Exercise requirements:
Write out the data below exactly as given, without any of its pictures.

Data to examine:

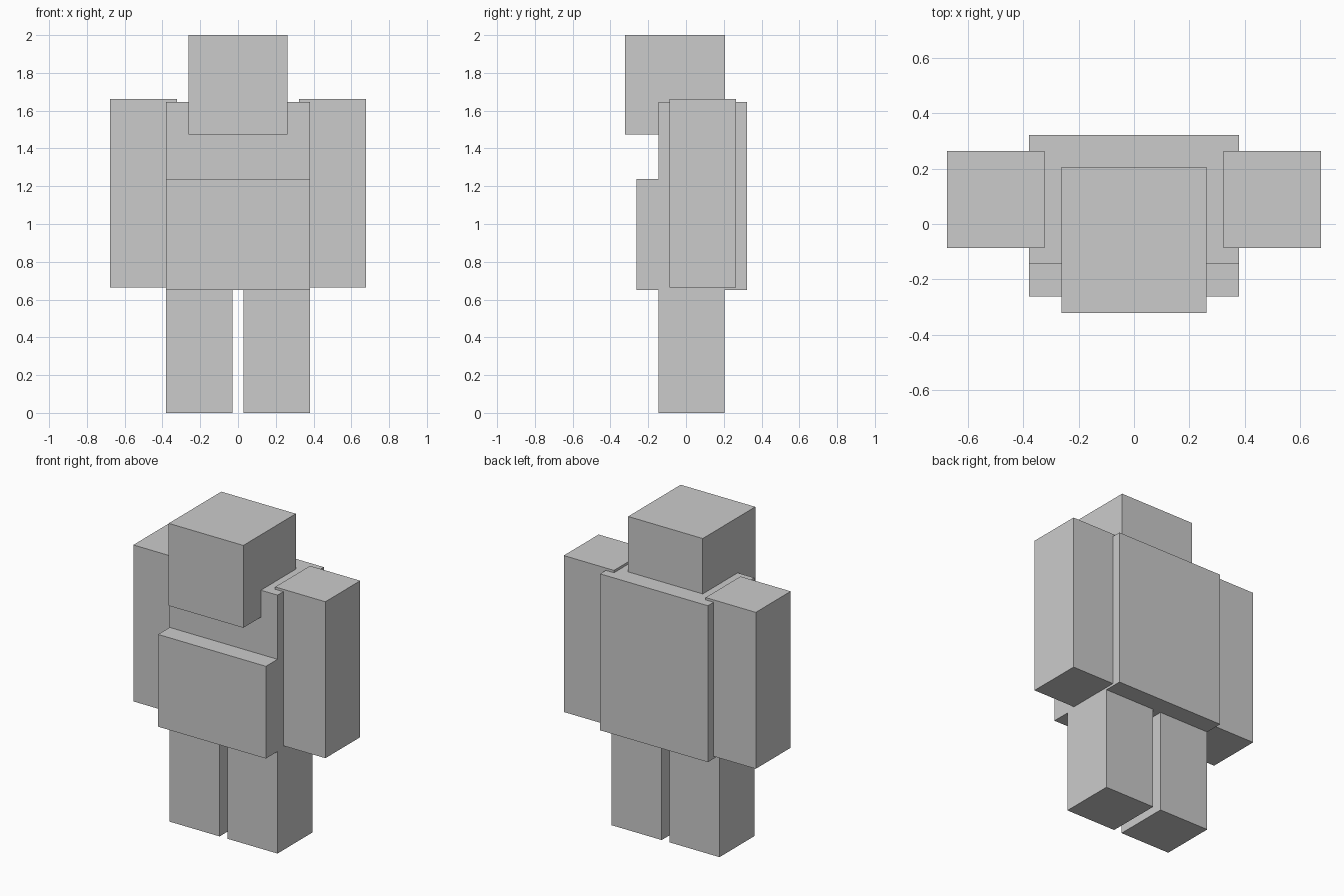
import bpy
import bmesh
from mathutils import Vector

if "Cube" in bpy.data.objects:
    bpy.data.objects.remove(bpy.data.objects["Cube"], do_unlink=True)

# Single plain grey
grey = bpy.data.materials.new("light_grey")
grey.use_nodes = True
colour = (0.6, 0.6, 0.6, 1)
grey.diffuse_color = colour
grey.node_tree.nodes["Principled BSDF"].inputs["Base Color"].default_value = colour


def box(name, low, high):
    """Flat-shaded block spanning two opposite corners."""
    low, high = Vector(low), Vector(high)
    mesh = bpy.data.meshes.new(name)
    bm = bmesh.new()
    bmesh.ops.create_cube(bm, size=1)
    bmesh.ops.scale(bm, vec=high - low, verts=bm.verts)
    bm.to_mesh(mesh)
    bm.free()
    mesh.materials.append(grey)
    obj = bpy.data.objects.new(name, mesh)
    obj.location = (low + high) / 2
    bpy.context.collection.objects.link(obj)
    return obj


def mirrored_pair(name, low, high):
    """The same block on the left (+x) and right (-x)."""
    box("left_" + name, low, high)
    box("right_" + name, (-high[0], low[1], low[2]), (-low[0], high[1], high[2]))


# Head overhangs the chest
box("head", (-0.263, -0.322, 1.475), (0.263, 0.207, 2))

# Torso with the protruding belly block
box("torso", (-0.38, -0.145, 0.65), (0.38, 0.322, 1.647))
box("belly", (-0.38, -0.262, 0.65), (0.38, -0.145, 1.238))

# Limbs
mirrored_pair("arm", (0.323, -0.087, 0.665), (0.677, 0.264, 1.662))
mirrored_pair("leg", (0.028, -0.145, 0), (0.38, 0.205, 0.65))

Solution to the problem:
import bpy
import bmesh
from mathutils import Vector

if "Cube" in bpy.data.objects:
    bpy.data.objects.remove(bpy.data.objects["Cube"], do_unlink=True)

# Single plain grey
grey = bpy.data.materials.new("light_grey")
grey.use_nodes = True
colour = (0.6, 0.6, 0.6, 1)
grey.diffuse_color = colour
grey.node_tree.nodes["Principled BSDF"].inputs["Base Color"].default_value = colour


def box(name, low, high):
    """Flat-shaded block spanning two opposite corners."""
    low, high = Vector(low), Vector(high)
    mesh = bpy.data.meshes.new(name)
    bm = bmesh.new()
    bmesh.ops.create_cube(bm, size=1)
    bmesh.ops.scale(bm, vec=high - low, verts=bm.verts)
    bm.to_mesh(mesh)
    bm.free()
    mesh.materials.append(grey)
    obj = bpy.data.objects.new(name, mesh)
    obj.location = (low + high) / 2
    bpy.context.collection.objects.link(obj)
    return obj


def mirrored_pair(name, low, high):
    """The same block on the left (+x) and right (-x)."""
    box("left_" + name, low, high)
    box("right_" + name, (-high[0], low[1], low[2]), (-low[0], high[1], high[2]))


# Head overhangs the chest
box("head", (-0.263, -0.322, 1.475), (0.263, 0.207, 2))

# Torso with the protruding belly block
box("torso", (-0.38, -0.145, 0.65), (0.38, 0.322, 1.647))
box("belly", (-0.38, -0.262, 0.65), (0.38, -0.145, 1.238))

# Limbs
mirrored_pair("arm", (0.323, -0.087, 0.665), (0.677, 0.264, 1.662))
mirrored_pair("leg", (0.028, -0.145, 0), (0.38, 0.205, 0.65))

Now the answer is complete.